In December 2019, the world heard about the first “pneumonia” cases of unknown cause in China. On 7 January 2020, a novel coronavirus was identified: 2019-nCoV.
Since then, the world has changed beyond imagination. Over 6 million people have died and many who contracted the virus are now suffering from the effects of long COVID. The secondary social and economic effects across the world are still hard to fully comprehend.
Healthcare workers were the frontline heroes in the battle against the COVID-19 disease. Organisations around the world responded to decrease the negative impacts of the COVID-19 pandemic on society, especially amongst vulnerable communities.
One of these communities is represented by the Roma people. Roma form the European Union’s largest ethnic minority. While there is no official number for the Romani population worldwide, 10 – 12 million Roma people live in Europe. Approximately 6 million of them reside inside the European Union.
These people, already scarred by extreme racism, social exclusion and poverty, saw their situation worsen under the pandemic.
According to the Second European Union Minorities and Discrimination Survey of 2018, every third Roma child lives in a household where someone went to bed hungry at least once in the previous month. Only 53% of Roma children attend early childhood education. This is typically less than half of the proportion of children their age in the overall population. Between 2011 and 2016, the number of Roma children in segregated, inadequate schooling climbed by half, from 10% to 15%, in just five years.
Only 30% of Roma are able to work for a living, compared to the average EU employment rate of 70% in 2015. Furthermore, 41% of Roma report they have been discriminated against in everyday situations, such as looking for work, housing, health and education over the last five years.
In this environment, the COVID-19 pandemic has adversely impacted the already challenging lives of Roma communities. During the pandemic, the Roma population continued to endure prejudice and unequal access to essential services. They encountered problems in five areas: housing, health, employment, education, and discrimination.
Overcrowded living conditions make it impossible for Roma to adhere to hygiene, social distancing and isolation standards in informal settlements. In the European Union, 30% of Roma do not have access to running water and up to 80% live in densely populated areas with overcrowding.
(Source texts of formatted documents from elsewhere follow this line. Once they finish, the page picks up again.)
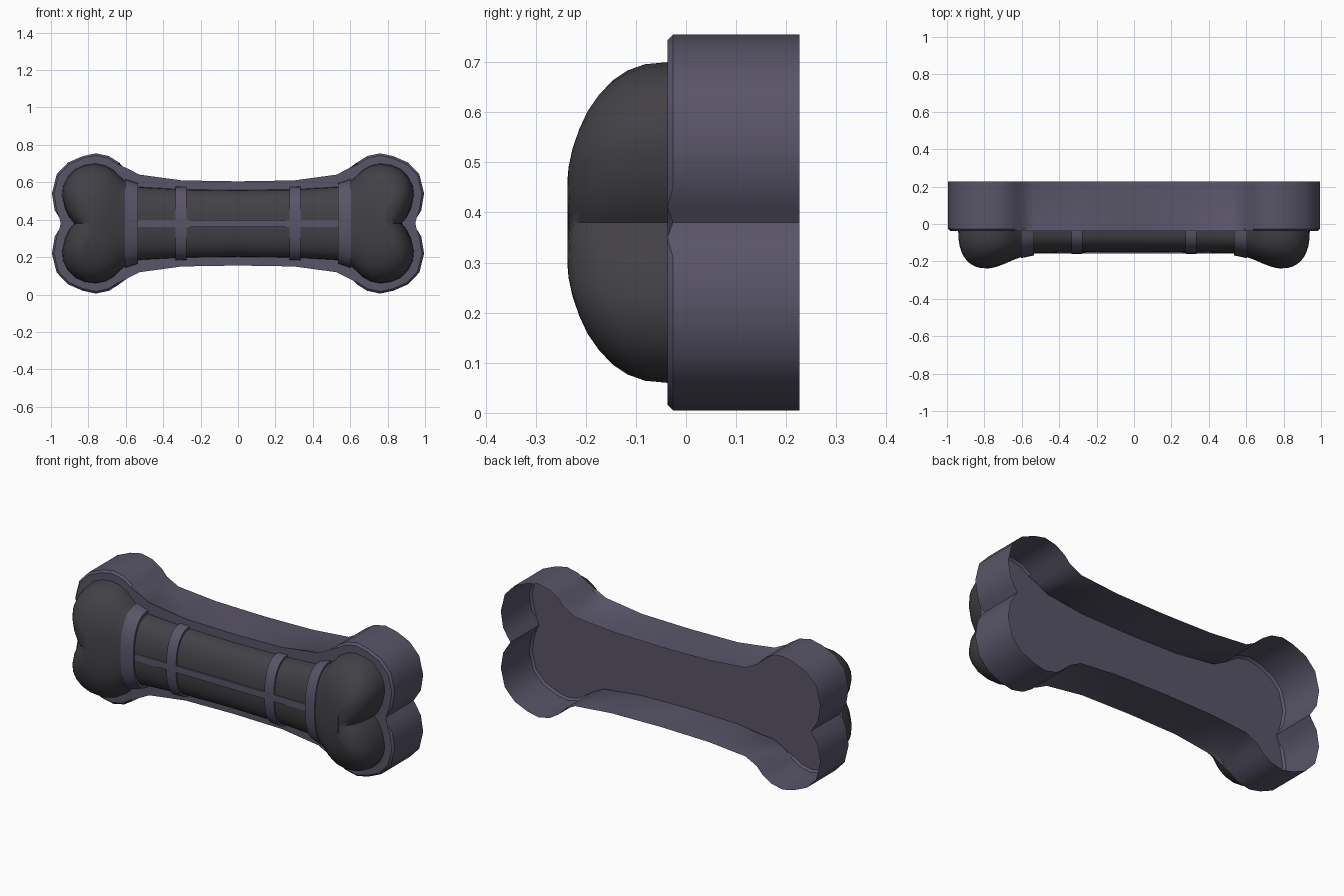
import bpy, bmesh
from math import sin, cos, pi, radians

if "Cube" in bpy.data.objects:
    bpy.data.objects.remove(bpy.data.objects["Cube"])

ZC = 0.38        # height of the long axis
FRONT = -0.037   # front plane of the tray
RIM = 0.227      # open back edge of the tray


def material(name, rgb):
    m = bpy.data.materials.new(name)
    m.diffuse_color = (*rgb, 1)
    m.use_nodes = True
    m.node_tree.nodes["Principled BSDF"].inputs["Base Color"].default_value = m.diffuse_color
    return m


purple = material("purple", (0.10, 0.09, 0.14))
dark = material("charcoal", (0.055, 0.052, 0.06))


def finish(bm, name, mat, angle=40):
    bmesh.ops.remove_doubles(bm, verts=bm.verts, dist=0.0005)
    bmesh.ops.recalc_face_normals(bm, faces=bm.faces)
    me = bpy.data.meshes.new(name)
    bm.to_mesh(me)
    bm.free()
    me.materials.append(mat)
    ob = bpy.data.objects.new(name, me)
    bpy.context.collection.objects.link(ob)
    bpy.ops.object.select_all(action='DESELECT')
    ob.select_set(True)
    bpy.context.view_layer.objects.active = ob
    bpy.ops.object.shade_smooth_by_angle(angle=radians(angle))
    return ob


def skin(bm, rows, closed=False):
    """Quads between consecutive rows of points."""
    vs = [[bm.verts.new(p) for p in r] for r in rows]
    n = len(vs[0])
    for a, b in zip(vs, vs[1:]):
        for j in range(n if closed else n - 1):
            k = (j + 1) % n
            bm.faces.new((a[j], a[k], b[k], b[j]))
    return vs


# Tray: bone outline, closed at the front, open hollow at the back
quarter = [(0, .225), (.3, .23), (.53, .25), (.60, .286), (.635, .325), (.69, .36),
           (.76, .375), (.83, .36), (.91, .325), (.97, .262), (.995, .16),
           (.98, .07), (.955, .03), (.935, 0)]
top = [(-x, z) for x, z in reversed(quarter[1:])] + quarter
outline = top + [(x, -z) for x, z in reversed(top[1:-1])]
bm = bmesh.new()
rows = skin(bm, [[(x, y, ZC + z) for x, z in outline] for y in (RIM, FRONT)], True)
cap = bm.faces.new(rows[1])
bmesh.ops.bevel(bm, geom=list(cap.edges), offset=0.011, segments=1, affect='EDGES')
finish(bm, "tray", purple, 35)


def arc(p, q, d, steps=9):
    """Domed section from outline point p over crest q and mirrored down again."""
    half = []
    for i in range(steps + 1):
        a = pi / 2 * i / steps
        t = 1 - max(cos(a), 0) ** 0.85
        half.append((p[0] + (q[0] - p[0]) * t, FRONT - d * sin(a) ** 0.85,
                     p[1] + (q[1] - p[1]) * t))
    pts = half + [(x, y, -z) for x, y, z in reversed(half)]
    return [(x, y, ZC + z) for x, y, z in pts]


# Bone: (outline x, z), (crest x, z), depth for the right half, then mirrored
sections = [((0, .178), (0, 0), .113), ((.3, .182), (.3, 0), .115),
            ((.53, .195), (.53, 0), .12), ((.59, .215), (.59, 0), .135),
            ((.63, .25), (.64, 0), .153), ((.665, .285), (.69, 0), .175),
            ((.71, .31), (.73, 0), .190), ((.76, .32), (.76, 0), .198),
            ((.82, .312), (.775, .025), .2), ((.87, .29), (.78, .05), .2),
            ((.91, .25), (.785, .07), .2), ((.935, .2), (.79, .08), .2),
            ((.94, .15), (.79, .07), .2), ((.925, .08), (.79, .04), .199),
            ((.90, .03), (.785, .015), .197), ((.875, 0), (.78, 0), .196)]
left = [((-p[0], p[1]), (-q[0], q[1]), d) for p, q, d in reversed(sections[1:])]
bm = bmesh.new()
skin(bm, [arc(*s) for s in left + sections])
finish(bm, "bone", dark)


# Straps wrapped over the shaft
def strap(name, x0, h0, d0, x1, h1, d1):
    bm = bmesh.new()
    skin(bm, [arc((x, h), (x, 0), d) for x, h, d in
              ((x0, h0 - .03, d0 - .03), (x0, h0, d0), (x1, h1, d1), (x1, h1 - .03, d1 - .03))])
    finish(bm, name, purple)


for s, side in ((-1, "left"), (1, "right")):
    strap(side + "_inner_strap", s * .275, .195, .122, s * .335, .197, .123)
    strap(side + "_outer_strap", s * .535, .215, .131, s * .605, .238, .146)

# Lengthwise rib joining the straps
bm = bmesh.new()
bmesh.ops.create_cube(bm, size=1)
for v in bm.verts:
    v.co = (v.co.x * 1.1, -.135 + v.co.y * .048, ZC + v.co.z * .038)
finish(bm, "centre_rib", purple)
Due to a high prevalence of long-term chronic conditions, Roma are more likely to not only catch the virus but also to develop health issues and die prematurely.
They face challenges in obtaining healthcare since few have health insurance and the majority reside in segregated neighbourhoods. Many of them are vulnerable to malnutrition, which was already prevalent prior to the pandemic. Their life expectancy is ten years lower on average than that of the general population in the countries where they dwell.
Unemployment and low work intensity have long been a problem for Roma, particularly among women. Many Roma lost their daily sources of income and face limited access to social services, which are sometimes made more difficult by quarantine restrictions.
Their daily or occasional job in the informal sector, such as collecting and selling waste materials, small trading, digging in landfills, scavenging for food in garbage cans or even begging, has historically been their source of income. The current situation has driven them even further into poverty. Due to their unstable employment and lack of a formal residential address, Roma were frequently denied social security benefits. Most employment assistance policies to reduce the impact of the COVID-19 crisis impact did not specifically target or include them.
Socially isolated and digitally excluded Roma children found it difficult to participate in distance learning. They often lack access to digital media and an internet connection, so they could not follow lessons or communicate with educators. In addition, parents, who often have a low level of education themselves, could not offer educational support.
Many distance-learning programmes need a variety of resources that Roma children rarely have at home. And even if such resources were available, then studying at home in tiny houses with large families was a considerable challenge.
Roma continue to endure intolerable levels of prejudice in everyday life, whether they seek a job, are at work or in school, need healthcare, interact with administrative entities, or visit a store. In the past five years, nearly 41% of Roma felt discriminated against in at least one of these areas due to their ethnic origin. However, one-quarter of Roma (26%) say the last incident of perceived discrimination occurred in the 12 months prior to the survey.
Racism is common, exacerbated by the fact that many Roma individuals have returned to Eastern Europe after losing their employment due to lockdowns in Western Europe. In some communities, they were even blamed for bringing the virus home with them.